Agenda 2030 provides an unheralded opportunity to address the persistent challenges facing the world, including poverty, growing inequalities, and environmental degradation. Through it, world leaders have committed to addressing the economic, social and environmental issues standing in the way of sustainable development. The Sustainable Development Goals (SDGs) provide an opportunity to build on positive national development and address fundamental challenges in comprehensive and systematic ways.
At the Policy Forum Breakfast Debate held on 23rd February 2018, Reynald Maeda from the United Nations Association of Tanzania made a presentation entitled “Sustainable Development Goals: Does the Government Spending Match Its Commitment?” where he elaborated that the Tanzanian government has made deliberate efforts to mainstream and integrate Sustainable Development Goals into the prevailing National medium-term development plan.
Maeda highlighted that the SDGs are in alignment with the second national development plan which is a series of the three Five Year Development Plans that will implement the Long-Term Perspective Plan 2011/12-2025/26. Its specific objectives are accelerating economic growth while making sure that quality of growth benefits the majority in the terms of poverty reduction and job creation which is the first SDGs goal.
Maeda further highlighted the SDGs are a broad agenda that reflects a global consensus of high aspirations based on fine political balance and that awareness is required at both national and subnational level.
Nevertheless, Stephen Chacha from African Philanthropic Foundation stressed that localisation process is to not only integrate the SDGs into the National Strategies but also incorporate them with the Local Government Development Plans. The localisation process must be participative and interactive in nature.

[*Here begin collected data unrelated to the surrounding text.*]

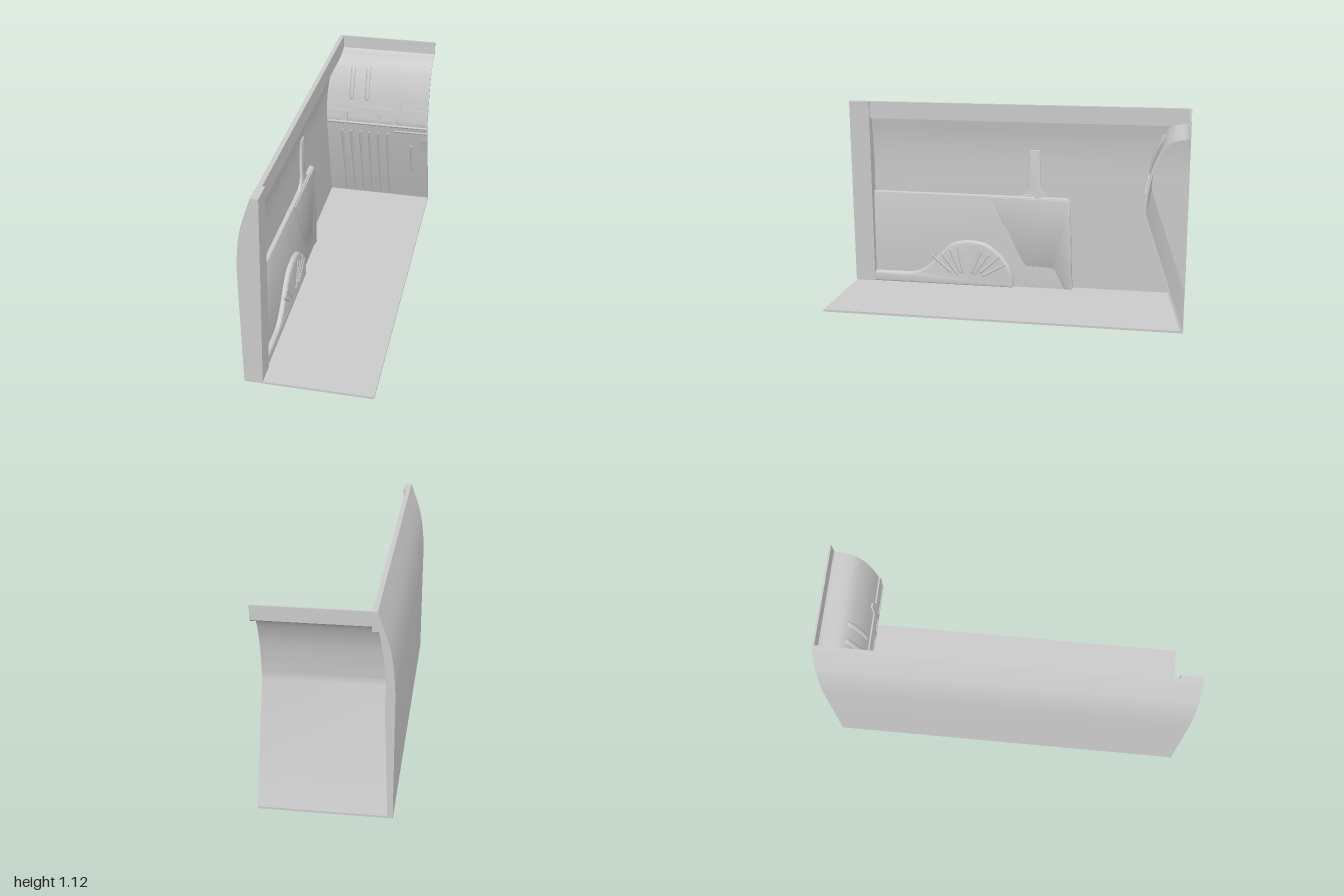
import * as THREE from 'three';
import { toCreasedNormals } from 'three/addons/utils/BufferGeometryUtils.js';

const mat = new THREE.MeshStandardMaterial({ color: 0xcccccc, side: THREE.DoubleSide });

// piecewise linear lookup through [key, value] pairs with rising keys
function lookup(table, k) {
  for (let i = 1; i < table.length; i++) {
    const [k0, v0] = table[i - 1], [k1, v1] = table[i];
    if (k <= k1) return v0 + (v1 - v0) * (k - k0) / (k1 - k0);
  }
  return table[table.length - 1][1];
}

// [y, x] skin lines of the side wall
const curve = (pts, n) => new THREE.SplineCurve(pts.map(p => new THREE.Vector2(...p))).getPoints(n).map(p => [p.x, p.y]);
const outer = [[0, -0.342], ...curve([[0.68, -0.343], [0.78, -0.338], [0.9, -0.323], [1, -0.297], [1.12, -0.255]], 20)];
const inner = [[0, -0.315], [0.6, -0.295], ...curve([[0.72, -0.296], [0.82, -0.292], [0.92, -0.281], [1.02, -0.262]], 14)];

// [y, z] front face of the end panel
const face = [[0.01, -0.985], [0.63, -0.775],
  ...curve([[0.66, -0.772], [0.75, -0.782], [0.86, -0.803], [0.95, -0.838], [1, -0.872], [1.025, -0.91]], 22),
  [1.033, -0.95], [1.036, -0.975], [1.045, -0.988], [1.12, -0.99]];
const panelZ = y => lookup(face, y);

export function createModel() {
  const root = new THREE.Group();
  const add = (name, geo, parent = root) => {
    const m = new THREE.Mesh(geo, mat);
    m.name = name;
    parent.add(m);
    return m;
  };
  const shapeOf = pts => new THREE.Shape(pts.map(p => new THREE.Vector2(...p)));

  // outline in x, y swept along z
  const alongZ = (pts, z0, z1) => toCreasedNormals(
    new THREE.ExtrudeGeometry(shapeOf(pts), { depth: z1 - z0, bevelEnabled: false }).translate(0, 0, z0), 0.5);

  // outline in z, y swept along x, with an optional rounded edge
  const alongX = (pts, x0, x1, bevel = 0) => toCreasedNormals(
    new THREE.ExtrudeGeometry(shapeOf(pts.map(([z, y]) => [-z, y])), {
      depth: x1 - x0 - bevel, bevelEnabled: bevel > 0, bevelThickness: bevel,
      bevelSize: bevel, bevelOffset: -bevel, bevelSegments: 4,
    }).rotateY(Math.PI / 2).translate(x0, 0, 0), 0.6);

  // Floor plate
  add('floor', new THREE.BoxGeometry(0.684, 0.012, 2).translate(0, 0.006, 0));

  // Curved side wall with its thick top rail
  const swap = ([y, x]) => [x, y];
  add('sideWall', alongZ([...outer.map(swap), [-0.23, 1.12], [-0.23, 1.02], ...inner.map(swap).reverse()], -1, 1));

  // Front post, leaning slightly inward
  add('frontPost', alongZ([...outer.map(swap), [-0.215, 1.12], [-0.243, 0.01], [-0.243, 0]], 0.88, 1));

  // Lower side lining and its raised rear plate
  const lining = -0.272;
  add('sideLining', alongX([[0.9, 0.005], [-0.335, 0.005], [-0.328, 0.1], [-0.316, 0.545], [-0.3, 0.567], [0.9, 0.572]],
    -0.32, lining, 0.008));
  add('rearLiningPlate', alongX([[0.16, 0.558], [-0.04, 0.165], [-0.06, 0.147], [-0.21, 0.142], [-0.23, 0.13], [-0.29, 0.012],
    [-0.33, 0.012], [-0.312, 0.545], [-0.3, 0.558]], -0.3, lining + 0.005, 0.002));

  // Pillar that flares into the lining top
  add('wallPillar', alongX([[0.0, 0.567], [-0.03, 0.575], [-0.055, 0.595], [-0.067, 0.63], [-0.07, 0.85],
    [-0.133, 0.85], [-0.135, 0.65], [-0.15, 0.61], [-0.18, 0.567]], -0.32, -0.281, 0.004));

  // Wheel arch
  const arch = new THREE.SplineCurve([[0.72, 0.074], [0.62, 0.082], [0.53, 0.14], [0.45, 0.225], [0.38, 0.275], [0.28, 0.29],
    [0.18, 0.27], [0.1, 0.21], [0.04, 0.13], [0.022, 0.06]].map(p => new THREE.Vector2(...p))).getPoints(40);
  add('wheelArch', alongX([[0.9, 0.005], [0.9, 0.074], ...arch.map(p => [p.x, p.y]), [0.022, 0.005]], -0.3, -0.247, 0.018));

  // Fan of ribs on the arch
  const fan = new THREE.Group();
  fan.name = 'archRibs';
  root.add(fan);
  for (const deg of [-60, -48, -36, -24, 12, 24, 38, 50]) {
    const a = deg * Math.PI / 180;
    const len = 0.15;
    const rib = add('archRib', new THREE.CapsuleGeometry(0.008, len, 4, 8), fan);
    rib.scale.x = 0.5;
    // tilt outward from the hub near the floor
    rib.rotation.x = a;
    const r = Math.abs(deg) > 45 ? 0.2 : 0.16;
    rib.position.set(-0.247, 0.015 + Math.cos(a) * r, 0.31 + Math.sin(a) * r);
  }

  // End panel: thin profile swept across, its left edge following the wall
  const t = 0.014;
  const back = face.map(([y, z]) => [Math.max(z - t, -1), y]).reverse();
  const panel = new THREE.ExtrudeGeometry(shapeOf([...face.map(([y, z]) => [-z, y]), ...back.map(([z, y]) => [-z, y])]),
    { depth: 0.64, bevelEnabled: false }).rotateY(Math.PI / 2).translate(-0.298, 0, 0);
  const pp = panel.attributes.position;
  for (let i = 0; i < pp.count; i++) {
    const y = pp.getY(i);
    if (pp.getX(i) < 0) pp.setX(i, y > 1.02 ? -0.235 : lookup(inner, y) - 0.004);
    else pp.setX(i, 0.342);
  }
  add('endPanel', toCreasedNormals(panel, 0.5));

  // Relief laid on the end panel: offsets each vertex by the panel face
  const lay = geo => {
    const p = geo.attributes.position;
    for (let i = 0; i < p.count; i++) p.setZ(i, p.getZ(i) + panelZ(p.getY(i)));
    geo.computeVertexNormals();
    return geo;
  };
  const relief = new THREE.Group();
  relief.name = 'endPanelRelief';
  root.add(relief);
  const upright = (name, x, y0, y1, r) => add(name, lay(
    new THREE.CapsuleGeometry(r, y1 - y0 - 2 * r, 4, 10, 12).scale(1, 1, 0.7).translate(x, (y0 + y1) / 2, 0)), relief);
  const across = (name, x0, x1, y, r) => add(name, lay(
    new THREE.CylinderGeometry(r, r, x1 - x0, 10).rotateZ(Math.PI / 2).scale(1, 1, 0.8).translate((x0 + x1) / 2, y, 0)), relief);
  const plate = (name, pts, d) => add(name, toCreasedNormals(lay(
    new THREE.ExtrudeGeometry(shapeOf(pts), { depth: d + 0.006, bevelEnabled: false }).translate(0, 0, -0.006)), 0.5), relief);

  for (let i = 0; i < 6; i++) upright('lowerBead', -0.201 + i * 0.0578, 0.035, 0.57, 0.0095);
  upright('shortBead', 0.24, 0.258, 0.48, 0.0095);
  for (const x of [-0.14, -0.043]) upright('upperBead', x, 0.787, 0.99, 0.014);
  across('kinkBead', -0.285, 0.342, 0.632, 0.009);
  across('sideBead', 0.142, 0.342, 0.59, 0.008);
  add('sideBeadEnd', lay(new THREE.SphereGeometry(0.008, 10, 8).translate(0.142, 0.59, 0)), relief);

  // Raised rail with three tabs, and the corner pocket
  plate('rail', [[-0.28, 0.704], [0.342, 0.704], [0.342, 0.75], [0.18, 0.75], [0.168, 0.798], [0.162, 0.803],
    [0.14, 0.803], [0.134, 0.798], [0.122, 0.75], [-0.143, 0.75], [-0.165, 0.722], [-0.28, 0.722]], 0.008);
  for (const x of [-0.183, 0.03, 0.135]) {
    plate('railTab', [[x - 0.019, 0.644], [x + 0.019, 0.644], [x + 0.019, 0.706], [x - 0.019, 0.706]], 0.008);
  }
  plate('pocket', [[0.342, 0.445], [0.342, 0.54], [0.308, 0.54], [0.298, 0.536], [0.294, 0.526],
    [0.294, 0.46], [0.298, 0.449], [0.308, 0.445]], 0.005);

  return root;
}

He continuously strained that the process should be done by engaging key development actors including CSOs, Philanthropic Organisations , Multi-national stakeholders and institutions.
Silas Olan’g of the Natural Resource Governance Institute (NRGI) based in Tanzania questioned the pace of the Sustainable Development Goals implementation as its adaptation lacks clear national targets up to date. He further stressed that implementing SDGs is the responsibility of everybody.
Olan’g also highlighted that, external actors can be very helpful in building the capacity of National Bureau of Statistics (NBS) and other Government Institutions in monitoring SDGs. They should support NBS in identifying and addressing the needs and in disaggregating the data by region, gender and age to ensure that “nobody is left behind”.
However, Tanzania has been urged to entrench and integrate science, technology and innovation strategies in education, industrial, agricultural, trade and investment policies to enable attainment of the Sustainable Development Goals (SDGs) and the eradication of extreme poverty for all people by the year 2030.
In addition, external actors must work with local institutions and especially think tanks in identifying and financing research that can help the monitoring process and fill the gaps that cannot be addressed by the national monitoring and evaluation masterplan. This is especially important because of the interlinking nature of the SDG goals and targets. Tanzania must further reflect on how best to monitor such goals and targets.